Task to complete :: Locate the line that contains "# Slanted vents", then copy it and all later lines of the data below exactly, through the last one.

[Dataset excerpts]
---+---
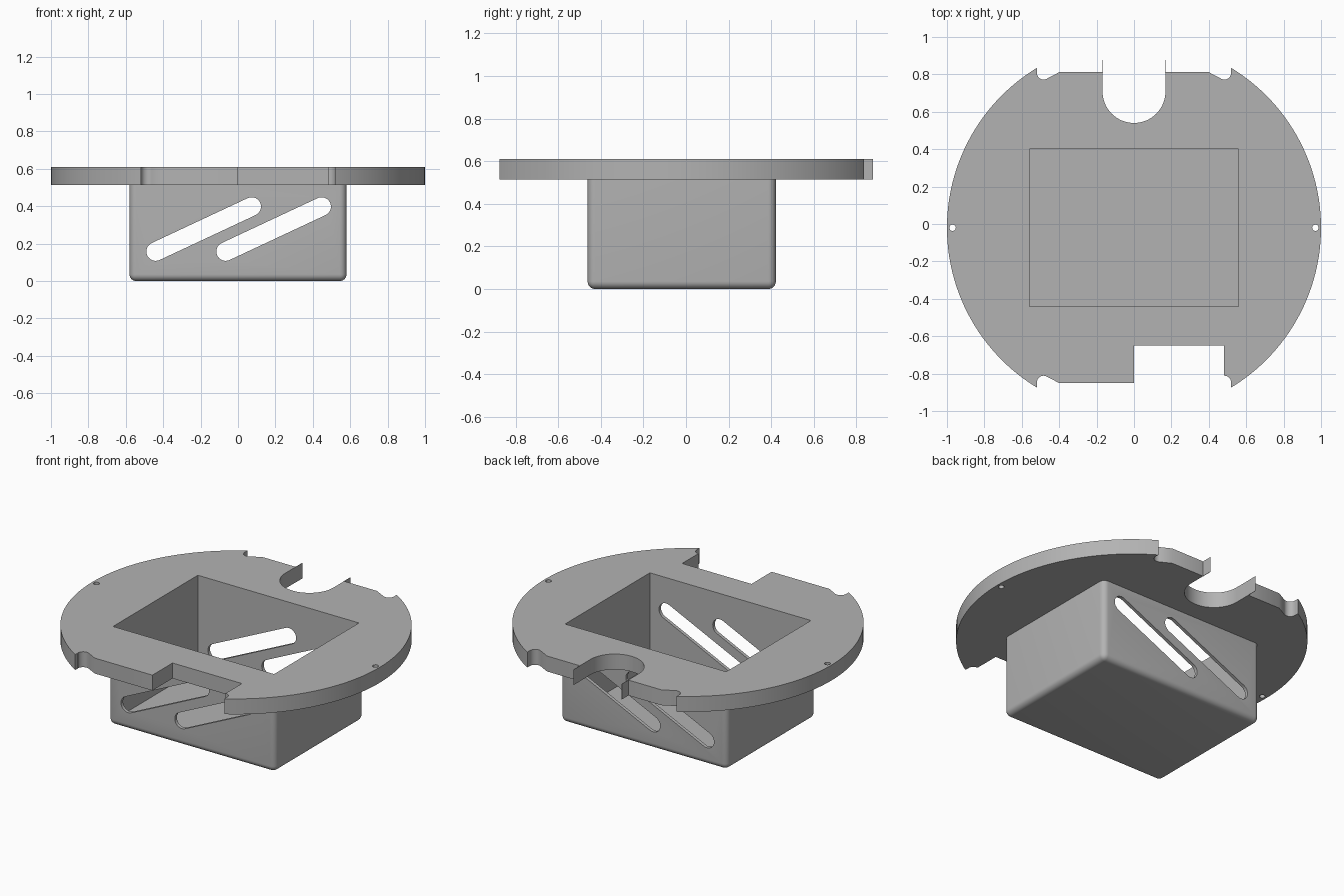
import bpy, bmesh, math
from mathutils import Vector

if "Cube" in bpy.data.objects:
    bpy.data.objects.remove(bpy.data.objects["Cube"], do_unlink=True)

grey = bpy.data.materials.new("plain grey")
grey.use_nodes = True
colour = (0.45, 0.45, 0.45, 1)
grey.diffuse_color = colour
grey.node_tree.nodes["Principled BSDF"].inputs["Base Color"].default_value = colour

MID = -0.02            # centre of disc and tub along y
LOW, TOP = 0.513, 0.61  # underside and top of the plate


def prism(name, points, depth):
    """Closed solid made by pushing a planar outline along a vector."""
    bm = bmesh.new()
    face = bm.faces.new([bm.verts.new(p) for p in points])
    out = bmesh.ops.extrude_face_region(bm, geom=[face])["geom"]
    moved = [v for v in out if isinstance(v, bmesh.types.BMVert)]
    bmesh.ops.translate(bm, verts=moved, vec=depth)
    bmesh.ops.recalc_face_normals(bm, faces=bm.faces)
    mesh = bpy.data.meshes.new(name)
    bm.to_mesh(mesh)
    bm.free()
    obj = bpy.data.objects.new(name, mesh)
    obj.data.materials.append(grey)
    bpy.context.collection.objects.link(obj)
    return obj


def arc(cx, cy, r, start, end, n):
    angles = [math.radians(start + (end - start) * i / n) for i in range(n + 1)]
    return [(cx + r * math.cos(a), cy + r * math.sin(a)) for a in angles]


def upright(name, pts, z0, z1):
    return prism(name, [(x, y, z0) for x, y in pts], (0, 0, z1 - z0))


def rect(x0, x1, y0, y1):
    return [(x0, y0), (x1, y0), (x1, y1), (x0, y1)]


def activate(obj):
    bpy.ops.object.select_all(action="DESELECT")
    obj.select_set(True)
    bpy.context.view_layer.objects.active = obj


def cut(obj, cutter):
    cutter.hide_render = True
    mod = obj.modifiers.new("cut", "BOOLEAN")
    mod.operation, mod.solver, mod.object = "DIFFERENCE", "EXACT", cutter
    activate(obj)
    bpy.ops.object.modifier_apply(modifier=mod.name)
    bpy.data.objects.remove(cutter, do_unlink=True)


def cut_plate(pts):
    cut(plate, upright("cutter", pts, LOW - 0.1, TOP + 0.1))


# Round mounting plate
plate = upright("mounting_plate", arc(0, MID, 1, 0, 360, 160)[:-1], LOW, TOP)

# Tub opening, flat back and front edges
cut_plate(rect(-0.56, 0.56, MID - 0.421, MID + 0.421))
cut_plate(rect(-0.519, 0.519, 0.813, 1.1))
cut_plate(rect(-0.519, 0.519, -1.1, -0.85))

# Rectangular front notch and rounded back slot
cut_plate(rect(0, 0.482, -1.1, -0.65))
slot_width = 0.168
cut_plate([(slot_width, 1.1), (-slot_width, 1.1)]
          + arc(0, 0.708, slot_width, 180, 360, 32))

# Screw notches with ramps beside the horns, and side pin holes
for s in (-1, 1):
    for y, d in ((0.808, 1), (-0.847, -1)):
        cut_plate(arc(s * 0.483, y, 0.036, 0, 360, 24)[:-1])
        cut_plate([(s * 0.483, y + d * 0.03), (s * 0.466, y - d * 0.031),
                   (s * 0.395, y + d * 0.006), (s * 0.395, y + d * 0.03)])
    cut_plate(arc(s * 0.97, MID, 0.017, 0, 360, 20)[:-1])

# Hanging tub with rounded outer corners
tub = upright("tub", rect(-0.58, 0.58, MID - 0.442, MID + 0.442), 0, LOW)
bm = bmesh.new()
bm.from_mesh(tub.data)
edges = [e for e in bm.edges if min(v.co.z for v in e.verts) < 0.01]
bmesh.ops.bevel(bm, geom=edges, offset=0.036, segments=6, profile=0.5,
                affect="EDGES", clamp_overlap=True)
bm.to_mesh(tub.data)
bm.free()
cut(tub, upright("cutter", rect(-0.56, 0.56, MID - 0.421, MID + 0.421), 0.02, 0.8))

# Slanted vents through the front and back walls
low_end, high_end, vent_radius = Vector((-0.44, 0.158)), Vector((0.073, 0.398)), 0.05
tilt = math.degrees(math.atan2(*(high_end - low_end).yx))
for shift in (0, 0.374):
    pts = arc(low_end.x + shift, low_end.y, vent_radius, tilt + 90, tilt + 270, 16)
    pts += arc(high_end.x + shift, high_end.y, vent_radius, tilt - 90, tilt + 90, 16)
    cut(tub, prism("cutter", [(x, -1, z) for x, z in pts], (0, 2, 0)))

# Paper-thin lips continuing the slot walls past the back edge
for s, side in ((1, "left"), (-1, "right")):
    x = s * slot_width
    upright(side + "_slot_lip", rect(x - 0.001, x + 0.001, 0.811, 0.877), LOW, TOP)

for obj in (plate, tub):
    activate(obj)
    bpy.ops.object.shade_smooth_by_angle(angle=math.radians(30))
---+---
Response below ::
# Slanted vents through the front and back walls
low_end, high_end, vent_radius = Vector((-0.44, 0.158)), Vector((0.073, 0.398)), 0.05
tilt = math.degrees(math.atan2(*(high_end - low_end).yx))
for shift in (0, 0.374):
    pts = arc(low_end.x + shift, low_end.y, vent_radius, tilt + 90, tilt + 270, 16)
    pts += arc(high_end.x + shift, high_end.y, vent_radius, tilt - 90, tilt + 90, 16)
    cut(tub, prism("cutter", [(x, -1, z) for x, z in pts], (0, 2, 0)))

# Paper-thin lips continuing the slot walls past the back edge
for s, side in ((1, "left"), (-1, "right")):
    x = s * slot_width
    upright(side + "_slot_lip", rect(x - 0.001, x + 0.001, 0.811, 0.877), LOW, TOP)

for obj in (plate, tub):
    activate(obj)
    bpy.ops.object.shade_smooth_by_angle(angle=math.radians(30))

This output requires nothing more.